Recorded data

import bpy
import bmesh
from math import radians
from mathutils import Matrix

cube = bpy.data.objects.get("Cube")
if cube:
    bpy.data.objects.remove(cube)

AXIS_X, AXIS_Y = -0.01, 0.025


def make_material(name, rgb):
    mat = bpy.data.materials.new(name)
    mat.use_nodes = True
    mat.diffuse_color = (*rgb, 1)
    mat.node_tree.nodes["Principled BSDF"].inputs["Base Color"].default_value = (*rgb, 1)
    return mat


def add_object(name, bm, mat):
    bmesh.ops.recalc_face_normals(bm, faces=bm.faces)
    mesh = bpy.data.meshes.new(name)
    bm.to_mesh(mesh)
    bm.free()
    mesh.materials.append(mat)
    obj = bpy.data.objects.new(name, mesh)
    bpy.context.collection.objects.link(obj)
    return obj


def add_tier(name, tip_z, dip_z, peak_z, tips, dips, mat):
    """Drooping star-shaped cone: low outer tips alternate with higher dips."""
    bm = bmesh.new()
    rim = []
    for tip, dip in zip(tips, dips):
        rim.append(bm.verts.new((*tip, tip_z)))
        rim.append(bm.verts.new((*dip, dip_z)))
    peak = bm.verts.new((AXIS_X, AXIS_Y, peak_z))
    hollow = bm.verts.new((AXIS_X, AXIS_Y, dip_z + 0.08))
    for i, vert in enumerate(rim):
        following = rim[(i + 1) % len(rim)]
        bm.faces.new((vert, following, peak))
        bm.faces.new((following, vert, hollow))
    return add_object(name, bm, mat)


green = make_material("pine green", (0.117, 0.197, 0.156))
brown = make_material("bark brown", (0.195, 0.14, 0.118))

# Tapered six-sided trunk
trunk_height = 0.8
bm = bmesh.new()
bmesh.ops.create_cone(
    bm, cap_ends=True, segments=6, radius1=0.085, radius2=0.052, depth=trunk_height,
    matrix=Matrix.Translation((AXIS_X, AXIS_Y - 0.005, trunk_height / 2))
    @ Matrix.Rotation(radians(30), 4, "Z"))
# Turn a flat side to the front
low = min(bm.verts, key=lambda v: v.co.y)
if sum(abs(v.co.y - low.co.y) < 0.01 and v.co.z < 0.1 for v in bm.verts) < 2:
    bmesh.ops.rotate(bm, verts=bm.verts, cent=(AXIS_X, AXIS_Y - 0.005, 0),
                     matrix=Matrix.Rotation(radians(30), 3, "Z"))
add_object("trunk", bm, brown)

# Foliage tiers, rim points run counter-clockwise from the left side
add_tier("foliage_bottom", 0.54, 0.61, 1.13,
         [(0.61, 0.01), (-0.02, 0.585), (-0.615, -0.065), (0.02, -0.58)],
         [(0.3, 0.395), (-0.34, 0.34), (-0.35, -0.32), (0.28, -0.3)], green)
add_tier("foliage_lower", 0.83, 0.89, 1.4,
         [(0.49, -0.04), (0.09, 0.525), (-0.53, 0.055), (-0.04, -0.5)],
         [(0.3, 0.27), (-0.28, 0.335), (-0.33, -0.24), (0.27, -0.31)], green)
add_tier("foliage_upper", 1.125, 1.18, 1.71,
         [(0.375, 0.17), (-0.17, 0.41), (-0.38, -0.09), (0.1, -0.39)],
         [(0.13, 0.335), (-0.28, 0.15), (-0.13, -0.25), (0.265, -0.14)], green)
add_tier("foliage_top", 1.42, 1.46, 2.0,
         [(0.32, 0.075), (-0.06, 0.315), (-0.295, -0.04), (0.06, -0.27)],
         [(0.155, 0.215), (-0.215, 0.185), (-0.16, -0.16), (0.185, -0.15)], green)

==

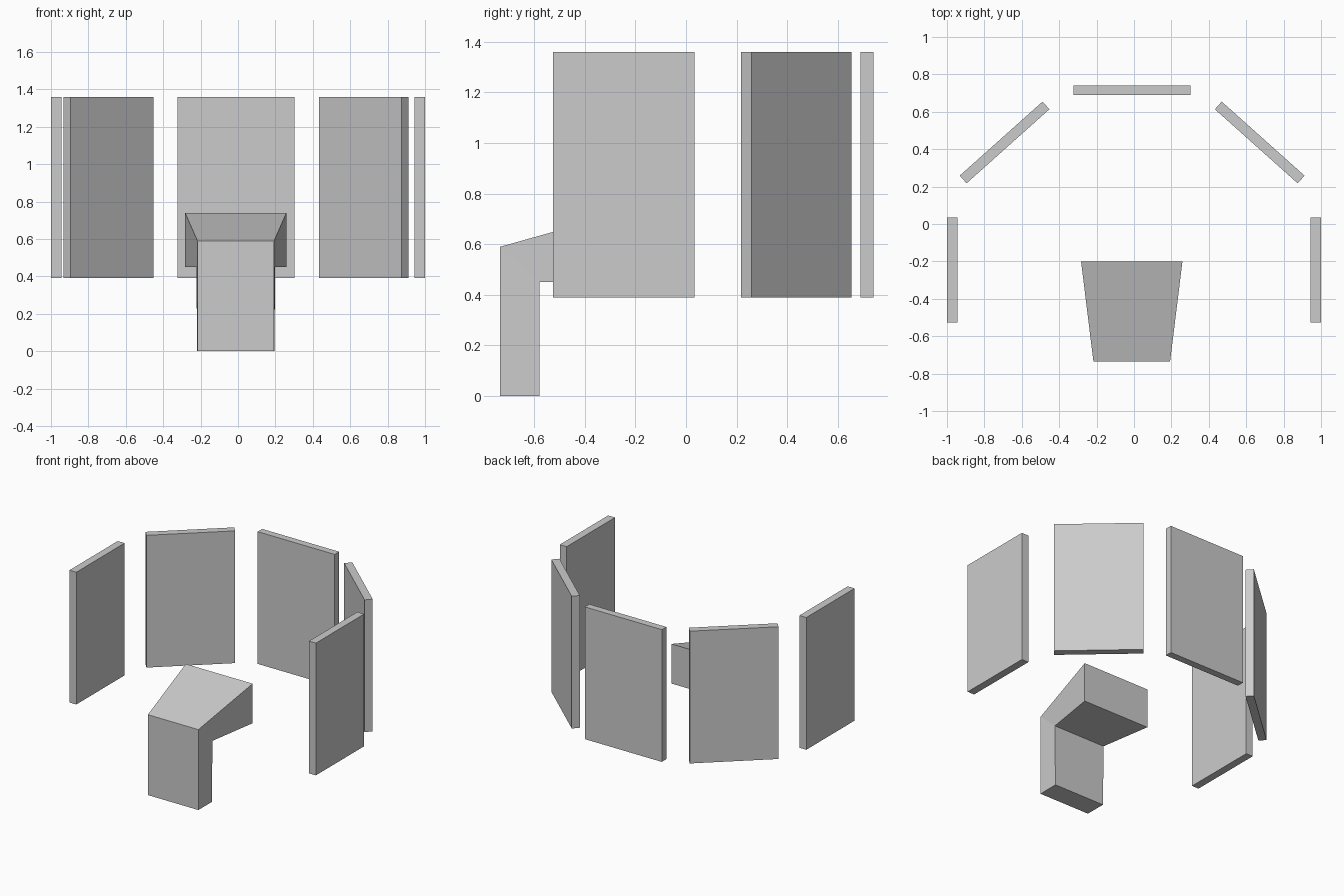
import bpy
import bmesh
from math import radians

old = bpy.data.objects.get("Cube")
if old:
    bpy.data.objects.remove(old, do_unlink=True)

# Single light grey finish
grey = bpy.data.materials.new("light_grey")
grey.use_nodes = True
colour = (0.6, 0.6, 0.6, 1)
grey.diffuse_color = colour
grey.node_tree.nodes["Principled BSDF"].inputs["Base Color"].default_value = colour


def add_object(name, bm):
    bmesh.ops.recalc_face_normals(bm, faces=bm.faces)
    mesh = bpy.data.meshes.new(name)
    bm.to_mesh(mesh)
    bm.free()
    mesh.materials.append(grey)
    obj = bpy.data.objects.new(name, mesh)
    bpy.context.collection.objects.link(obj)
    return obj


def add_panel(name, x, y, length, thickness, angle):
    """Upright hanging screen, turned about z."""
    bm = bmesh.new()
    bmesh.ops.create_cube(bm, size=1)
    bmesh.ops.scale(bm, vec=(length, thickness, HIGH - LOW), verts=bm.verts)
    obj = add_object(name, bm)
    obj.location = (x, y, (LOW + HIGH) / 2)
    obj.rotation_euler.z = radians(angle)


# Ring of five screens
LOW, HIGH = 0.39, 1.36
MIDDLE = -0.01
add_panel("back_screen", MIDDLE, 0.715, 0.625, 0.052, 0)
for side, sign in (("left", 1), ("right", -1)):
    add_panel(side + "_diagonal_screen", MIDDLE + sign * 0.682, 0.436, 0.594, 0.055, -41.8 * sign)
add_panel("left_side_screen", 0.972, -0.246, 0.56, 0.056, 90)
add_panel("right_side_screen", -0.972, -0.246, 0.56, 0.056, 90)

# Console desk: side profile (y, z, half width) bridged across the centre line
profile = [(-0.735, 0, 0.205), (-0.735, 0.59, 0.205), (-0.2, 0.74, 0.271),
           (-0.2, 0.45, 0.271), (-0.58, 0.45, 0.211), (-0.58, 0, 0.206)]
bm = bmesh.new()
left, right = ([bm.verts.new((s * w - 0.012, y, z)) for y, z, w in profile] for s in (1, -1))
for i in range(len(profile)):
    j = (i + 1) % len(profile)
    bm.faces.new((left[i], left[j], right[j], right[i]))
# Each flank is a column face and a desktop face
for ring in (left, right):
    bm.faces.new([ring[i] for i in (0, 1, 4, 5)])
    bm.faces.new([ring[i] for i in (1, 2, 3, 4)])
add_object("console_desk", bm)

--

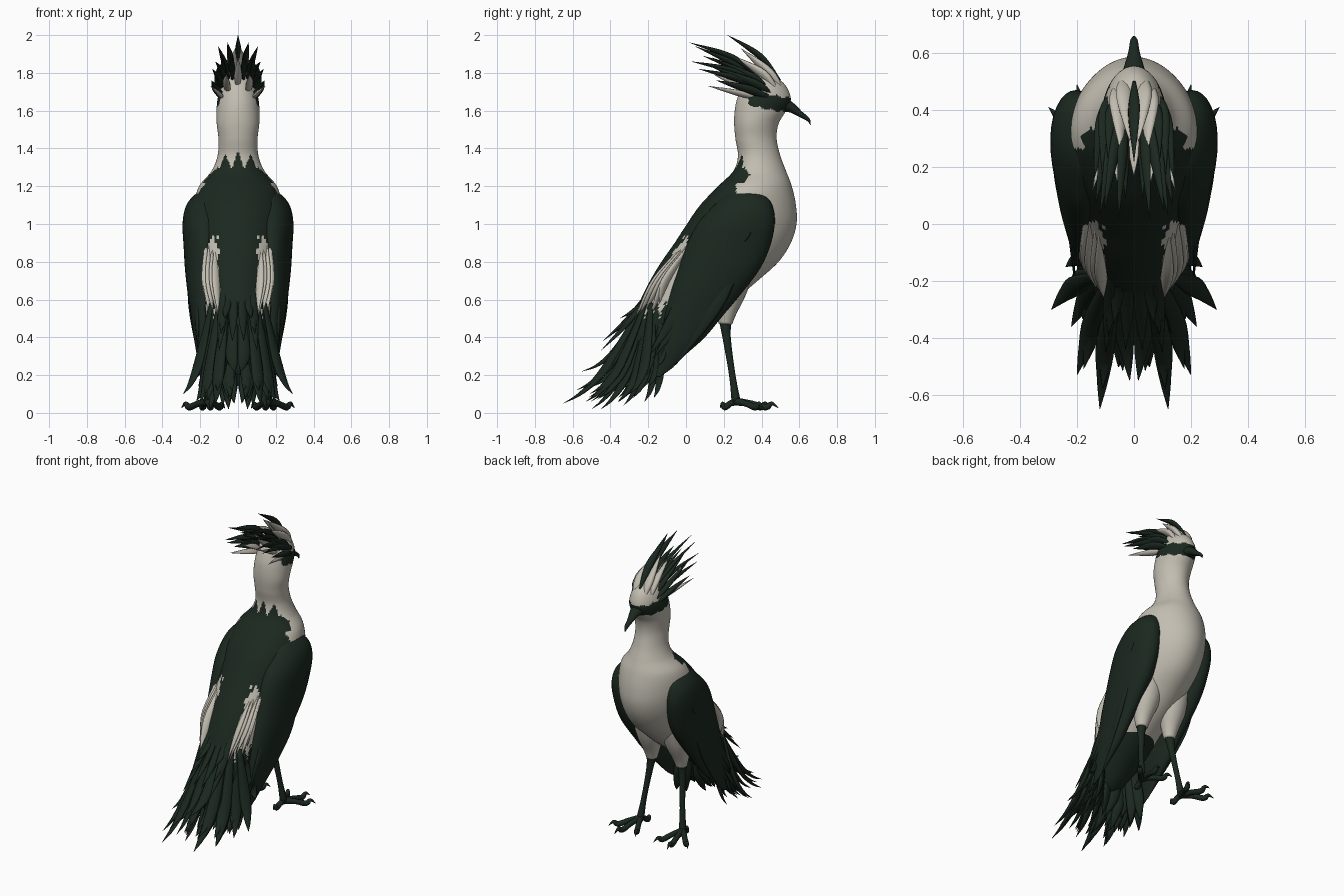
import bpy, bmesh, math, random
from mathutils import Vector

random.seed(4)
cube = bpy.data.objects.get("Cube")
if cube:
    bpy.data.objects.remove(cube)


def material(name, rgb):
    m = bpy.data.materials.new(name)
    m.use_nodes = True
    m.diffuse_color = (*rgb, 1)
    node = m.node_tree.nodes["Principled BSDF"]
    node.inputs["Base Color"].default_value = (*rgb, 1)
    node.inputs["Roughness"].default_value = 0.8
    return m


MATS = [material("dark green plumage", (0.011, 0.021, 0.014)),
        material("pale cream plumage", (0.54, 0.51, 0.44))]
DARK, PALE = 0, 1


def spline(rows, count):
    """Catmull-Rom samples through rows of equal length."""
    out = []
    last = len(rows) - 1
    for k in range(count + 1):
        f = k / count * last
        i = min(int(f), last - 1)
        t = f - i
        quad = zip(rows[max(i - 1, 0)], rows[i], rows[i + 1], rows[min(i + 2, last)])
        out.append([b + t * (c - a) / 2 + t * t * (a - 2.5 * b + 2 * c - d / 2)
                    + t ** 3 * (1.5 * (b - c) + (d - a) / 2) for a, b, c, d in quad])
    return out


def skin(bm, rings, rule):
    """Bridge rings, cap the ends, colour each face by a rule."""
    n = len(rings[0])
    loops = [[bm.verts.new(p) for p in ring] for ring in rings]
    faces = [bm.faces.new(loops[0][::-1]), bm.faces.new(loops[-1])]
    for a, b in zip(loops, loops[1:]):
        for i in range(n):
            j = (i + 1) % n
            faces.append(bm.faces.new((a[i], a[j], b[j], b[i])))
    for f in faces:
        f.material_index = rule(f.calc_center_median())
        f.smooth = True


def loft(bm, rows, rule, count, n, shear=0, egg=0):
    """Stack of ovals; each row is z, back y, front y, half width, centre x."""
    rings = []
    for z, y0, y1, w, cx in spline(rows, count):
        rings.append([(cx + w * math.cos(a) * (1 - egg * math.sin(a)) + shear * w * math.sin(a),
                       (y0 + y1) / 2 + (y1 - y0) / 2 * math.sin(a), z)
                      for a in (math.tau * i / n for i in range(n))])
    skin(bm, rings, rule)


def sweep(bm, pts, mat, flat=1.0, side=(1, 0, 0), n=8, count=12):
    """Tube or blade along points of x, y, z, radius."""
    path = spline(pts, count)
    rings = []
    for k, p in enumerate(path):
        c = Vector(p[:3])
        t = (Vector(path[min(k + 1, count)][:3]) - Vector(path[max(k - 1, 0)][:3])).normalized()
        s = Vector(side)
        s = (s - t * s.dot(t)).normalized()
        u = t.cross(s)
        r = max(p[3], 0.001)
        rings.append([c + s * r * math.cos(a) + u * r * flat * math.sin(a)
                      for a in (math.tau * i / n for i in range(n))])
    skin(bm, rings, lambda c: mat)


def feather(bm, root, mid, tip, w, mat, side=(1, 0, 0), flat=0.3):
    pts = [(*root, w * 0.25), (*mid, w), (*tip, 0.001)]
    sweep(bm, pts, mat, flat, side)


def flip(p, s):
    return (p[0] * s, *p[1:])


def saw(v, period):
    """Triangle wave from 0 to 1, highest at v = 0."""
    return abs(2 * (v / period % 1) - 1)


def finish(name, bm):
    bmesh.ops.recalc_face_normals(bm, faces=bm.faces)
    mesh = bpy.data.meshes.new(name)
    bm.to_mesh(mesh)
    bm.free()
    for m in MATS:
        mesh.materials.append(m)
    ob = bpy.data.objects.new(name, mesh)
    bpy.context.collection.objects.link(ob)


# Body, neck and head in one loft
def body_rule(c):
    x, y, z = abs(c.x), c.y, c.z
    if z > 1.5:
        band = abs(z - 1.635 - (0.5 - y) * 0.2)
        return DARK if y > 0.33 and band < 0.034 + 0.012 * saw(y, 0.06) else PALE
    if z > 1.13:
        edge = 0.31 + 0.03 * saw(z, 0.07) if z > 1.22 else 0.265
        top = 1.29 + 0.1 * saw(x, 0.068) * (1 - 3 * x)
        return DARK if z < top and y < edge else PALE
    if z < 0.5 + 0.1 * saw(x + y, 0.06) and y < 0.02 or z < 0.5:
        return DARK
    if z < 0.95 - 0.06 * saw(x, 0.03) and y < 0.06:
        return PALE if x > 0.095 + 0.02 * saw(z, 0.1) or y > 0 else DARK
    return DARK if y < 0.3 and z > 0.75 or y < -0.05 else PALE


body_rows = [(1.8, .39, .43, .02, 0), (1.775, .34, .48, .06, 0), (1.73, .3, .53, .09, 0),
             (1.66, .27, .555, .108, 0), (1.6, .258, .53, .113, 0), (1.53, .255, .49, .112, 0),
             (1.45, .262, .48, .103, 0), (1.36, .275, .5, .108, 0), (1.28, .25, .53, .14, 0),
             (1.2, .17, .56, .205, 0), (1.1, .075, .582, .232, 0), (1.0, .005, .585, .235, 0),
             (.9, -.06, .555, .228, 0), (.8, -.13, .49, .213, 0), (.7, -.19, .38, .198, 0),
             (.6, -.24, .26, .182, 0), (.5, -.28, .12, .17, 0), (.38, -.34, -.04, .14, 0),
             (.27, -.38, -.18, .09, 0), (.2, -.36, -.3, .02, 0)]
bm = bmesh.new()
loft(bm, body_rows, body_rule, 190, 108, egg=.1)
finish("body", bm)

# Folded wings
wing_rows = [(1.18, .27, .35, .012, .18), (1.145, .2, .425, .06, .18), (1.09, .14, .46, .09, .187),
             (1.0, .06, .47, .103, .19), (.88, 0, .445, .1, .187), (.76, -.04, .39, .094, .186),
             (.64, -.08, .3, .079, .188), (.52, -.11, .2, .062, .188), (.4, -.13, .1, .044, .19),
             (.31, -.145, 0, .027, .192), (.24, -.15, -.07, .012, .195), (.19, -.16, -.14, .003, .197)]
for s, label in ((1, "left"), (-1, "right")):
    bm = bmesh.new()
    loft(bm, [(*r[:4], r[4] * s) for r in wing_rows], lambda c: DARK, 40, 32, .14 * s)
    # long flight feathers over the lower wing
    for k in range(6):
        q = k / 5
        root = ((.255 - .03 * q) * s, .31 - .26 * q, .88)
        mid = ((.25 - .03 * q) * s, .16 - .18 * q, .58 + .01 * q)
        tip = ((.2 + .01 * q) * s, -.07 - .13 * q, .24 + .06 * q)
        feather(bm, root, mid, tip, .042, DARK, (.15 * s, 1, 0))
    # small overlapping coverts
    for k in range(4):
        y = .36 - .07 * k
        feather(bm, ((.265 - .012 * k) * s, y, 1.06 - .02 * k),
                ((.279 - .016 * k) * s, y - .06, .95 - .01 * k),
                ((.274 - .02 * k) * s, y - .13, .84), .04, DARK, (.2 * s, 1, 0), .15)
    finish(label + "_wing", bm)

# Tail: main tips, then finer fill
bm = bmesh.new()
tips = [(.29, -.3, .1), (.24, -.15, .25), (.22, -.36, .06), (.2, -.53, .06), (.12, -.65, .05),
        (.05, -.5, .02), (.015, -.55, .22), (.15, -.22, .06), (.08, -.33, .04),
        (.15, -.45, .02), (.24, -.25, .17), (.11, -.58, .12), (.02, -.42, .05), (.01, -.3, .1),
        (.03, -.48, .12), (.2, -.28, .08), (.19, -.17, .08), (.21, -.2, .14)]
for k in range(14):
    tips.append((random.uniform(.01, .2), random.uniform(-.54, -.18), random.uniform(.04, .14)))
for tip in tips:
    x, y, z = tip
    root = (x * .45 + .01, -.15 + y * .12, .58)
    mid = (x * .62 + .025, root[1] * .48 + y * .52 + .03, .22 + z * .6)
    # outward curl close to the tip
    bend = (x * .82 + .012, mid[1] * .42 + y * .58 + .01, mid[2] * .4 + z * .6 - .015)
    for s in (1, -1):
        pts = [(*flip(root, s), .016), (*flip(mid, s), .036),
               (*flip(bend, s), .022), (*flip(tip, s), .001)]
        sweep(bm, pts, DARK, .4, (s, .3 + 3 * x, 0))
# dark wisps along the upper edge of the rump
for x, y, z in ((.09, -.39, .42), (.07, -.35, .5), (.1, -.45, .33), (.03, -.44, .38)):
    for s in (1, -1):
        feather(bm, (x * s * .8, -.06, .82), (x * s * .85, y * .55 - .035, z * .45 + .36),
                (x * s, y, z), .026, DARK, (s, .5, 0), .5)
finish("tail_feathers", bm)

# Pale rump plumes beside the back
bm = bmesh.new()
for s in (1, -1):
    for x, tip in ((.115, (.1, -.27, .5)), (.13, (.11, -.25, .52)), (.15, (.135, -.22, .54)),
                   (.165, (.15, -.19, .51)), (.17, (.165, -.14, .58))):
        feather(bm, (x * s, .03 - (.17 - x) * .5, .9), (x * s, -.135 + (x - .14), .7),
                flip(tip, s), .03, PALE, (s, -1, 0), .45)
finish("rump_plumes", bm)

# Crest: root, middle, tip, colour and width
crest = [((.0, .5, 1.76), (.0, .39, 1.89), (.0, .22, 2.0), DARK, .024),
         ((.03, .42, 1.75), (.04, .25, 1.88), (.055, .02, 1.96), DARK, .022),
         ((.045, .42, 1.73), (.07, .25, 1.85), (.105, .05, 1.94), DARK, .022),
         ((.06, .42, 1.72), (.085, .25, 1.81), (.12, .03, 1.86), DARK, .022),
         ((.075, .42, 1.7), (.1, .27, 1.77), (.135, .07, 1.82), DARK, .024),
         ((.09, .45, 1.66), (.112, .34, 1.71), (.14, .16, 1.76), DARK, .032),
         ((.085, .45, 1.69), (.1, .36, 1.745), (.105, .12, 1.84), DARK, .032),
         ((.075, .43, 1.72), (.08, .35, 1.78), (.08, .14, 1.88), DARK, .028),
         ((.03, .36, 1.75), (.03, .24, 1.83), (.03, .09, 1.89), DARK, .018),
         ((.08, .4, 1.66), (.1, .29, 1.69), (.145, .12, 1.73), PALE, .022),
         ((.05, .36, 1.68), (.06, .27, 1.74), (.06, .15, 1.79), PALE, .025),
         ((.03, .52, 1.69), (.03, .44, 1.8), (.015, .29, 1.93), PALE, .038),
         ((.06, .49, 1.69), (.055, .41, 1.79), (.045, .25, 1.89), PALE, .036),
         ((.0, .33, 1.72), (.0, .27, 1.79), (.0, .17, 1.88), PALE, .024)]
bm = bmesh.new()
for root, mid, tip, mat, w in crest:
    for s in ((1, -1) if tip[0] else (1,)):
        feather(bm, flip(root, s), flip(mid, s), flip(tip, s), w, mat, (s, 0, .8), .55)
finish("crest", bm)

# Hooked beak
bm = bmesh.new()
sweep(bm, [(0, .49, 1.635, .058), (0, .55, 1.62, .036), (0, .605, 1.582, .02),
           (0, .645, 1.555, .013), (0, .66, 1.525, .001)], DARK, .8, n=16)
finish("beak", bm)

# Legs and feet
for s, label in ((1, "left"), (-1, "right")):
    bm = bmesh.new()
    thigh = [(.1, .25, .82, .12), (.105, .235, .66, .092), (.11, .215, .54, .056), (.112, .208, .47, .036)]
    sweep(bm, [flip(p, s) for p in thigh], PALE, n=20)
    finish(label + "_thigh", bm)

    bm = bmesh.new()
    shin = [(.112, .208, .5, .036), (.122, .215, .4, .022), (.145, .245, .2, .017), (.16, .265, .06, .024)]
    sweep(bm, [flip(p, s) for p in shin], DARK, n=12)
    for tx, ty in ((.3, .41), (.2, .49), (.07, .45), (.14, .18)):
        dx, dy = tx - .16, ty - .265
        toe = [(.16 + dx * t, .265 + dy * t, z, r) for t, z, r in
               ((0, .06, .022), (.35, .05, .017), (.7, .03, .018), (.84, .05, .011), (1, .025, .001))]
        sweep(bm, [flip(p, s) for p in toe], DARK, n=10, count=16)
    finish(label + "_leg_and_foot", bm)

_Description of the task_: Say how many lines in the records above hold "front", and give no other text.

_Response to the task_: 2